In today’s scientific community, the microbiome is top of everyone’s mind. We are learning that a very high portion of the body’s functions have a connection to the colonization of bacteria that lives in your gut. We also know that the North American lifestyle doesn’t typically foster the healthiest of microbiome flora.

Autism Spectrum Disorder (ASD), a complex syndrome that appears in early childhood and is the fastest-growing developmental disability in children today, is also being study in connection to the microbiome. Autistic children have difficulties in language development, social interactions, and repetitive patterns of behavior and there are millions affected by this disorder worldwide. So what does your microbiome have to do with autism?

Many researchers are starting to find that as we gain a deeper understanding of the gut microbiome, it is opening up new avenues of research on ASD, including potential treatment strategies.1 Recent research found that children with autism have a less diverse microflora.2 A study done by Harvard medical school also found that many people with autism were deficient in enzymes for digesting simple sugars which was suggested to be a life-long problem.3

Considering the effect of the microbiome and its metabolic products in ASD adds another layer of complexity onto an already complex disorder. Researchers have, in a number of studies, reported usage of oral antibiotics during infancy was two to three times higher in children with autism versus controls.4,5,6,7,8 Increased use of antibiotics could have a significant impact on the diversity of a person’s microflora.

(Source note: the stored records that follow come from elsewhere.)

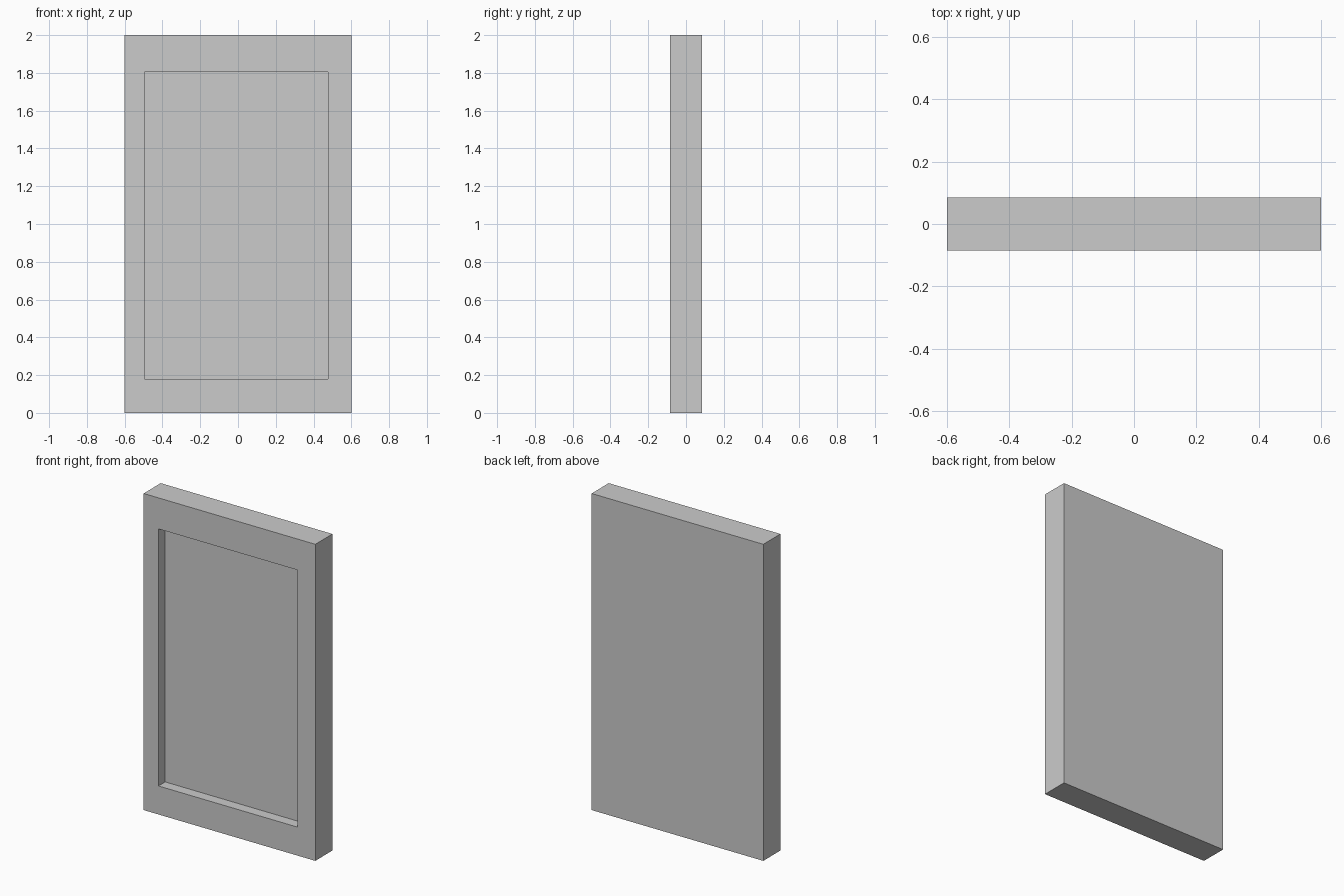
import bpy, bmesh

if "Cube" in bpy.data.objects:
    bpy.data.objects.remove(bpy.data.objects["Cube"])

W, H, T = 0.6, 2.0, 0.0855          # half width, height, half thickness
DEPTH = 0.067                       # depth of the front recess


def ring(bm, x0, x1, z0, z1, y):
    """Rectangular loop of four vertices in the plane y."""
    return [bm.verts.new((x, y, z)) for x, z in ((x0, z0), (x1, z0), (x1, z1), (x0, z1))]


def bridge(bm, a, b):
    """Join two loops with quads."""
    for i in range(4):
        j = (i + 1) % 4
        bm.faces.new((a[i], a[j], b[j], b[i]))


# Framed panel: back, outer sides, front border, recess walls, recess floor
bm = bmesh.new()
opening = (-0.496, 0.476, 0.18, 1.804)
loops = [
    ring(bm, -W, W, 0, H, T),
    ring(bm, -W, W, 0, H, -T),
    ring(bm, *opening, -T),
    ring(bm, *opening, -T + DEPTH),
]
for a, b in zip(loops, loops[1:]):
    bridge(bm, a, b)
bm.faces.new(loops[0])
bm.faces.new(loops[-1])
bmesh.ops.recalc_face_normals(bm, faces=bm.faces)

mesh = bpy.data.meshes.new("recessed_panel")
bm.to_mesh(mesh)
bm.free()
bpy.context.collection.objects.link(bpy.data.objects.new("recessed_panel", mesh))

It has been shown that the effect of even short-term use, seven days, of broad-spectrum antibiotics with predominant anaerobic coverage (e.g., Clindamycin) could last up to two years.9 Although it is unlikely that the microbiome is the sole influence of ASD, it looks likely that it plays a crucial role in the presentation of symptoms.

With this development, scientists have begun studying Microbiota Transfer Therapy (MTT) as a potential treatment for ASD. One study found MTT lead to approximately an 80% reduction of GI symptoms at the end of treatment along with significant improvements in behavioral ASD symptoms which lasted for eight weeks post treatment.10 This field of research is still in its infancy; however, we are seeing exciting scientific strides coming from this new area of interest.

References:

1. https://link.springer.com/article/10.1007/s11920-012-0337-0

2. https://www.ncbi.nlm.nih.gov/pmc/articles/PMC4359272/

3. https://www.ncbi.nlm.nih.gov/pubmed/21415091

4. https://www.ncbi.nlm.nih.gov/pubmed/3680158

5. https://www.ncbi.nlm.nih.gov/pubmed/16685178

6. https://asu.pure.elsevier.com/en/publications/analyses-of-toxic-metals-and-essential-minerals-in-the-hair-of-ar

7. http://www.tandfonline.com/doi/abs/10.1080/15287390601172080?journalCode=uteh20

8. https://asu.pure.elsevier.com/en/publications/mercury-in-first-cut-baby-hair-of-children-with-autism-versus-typ

9. https://www.ncbi.nlm.nih.gov/pmc/articles/PMC4528021/

10. https://microbiomejournal.biomedcentral.com/articles/10.1186/s40168-016-0225-7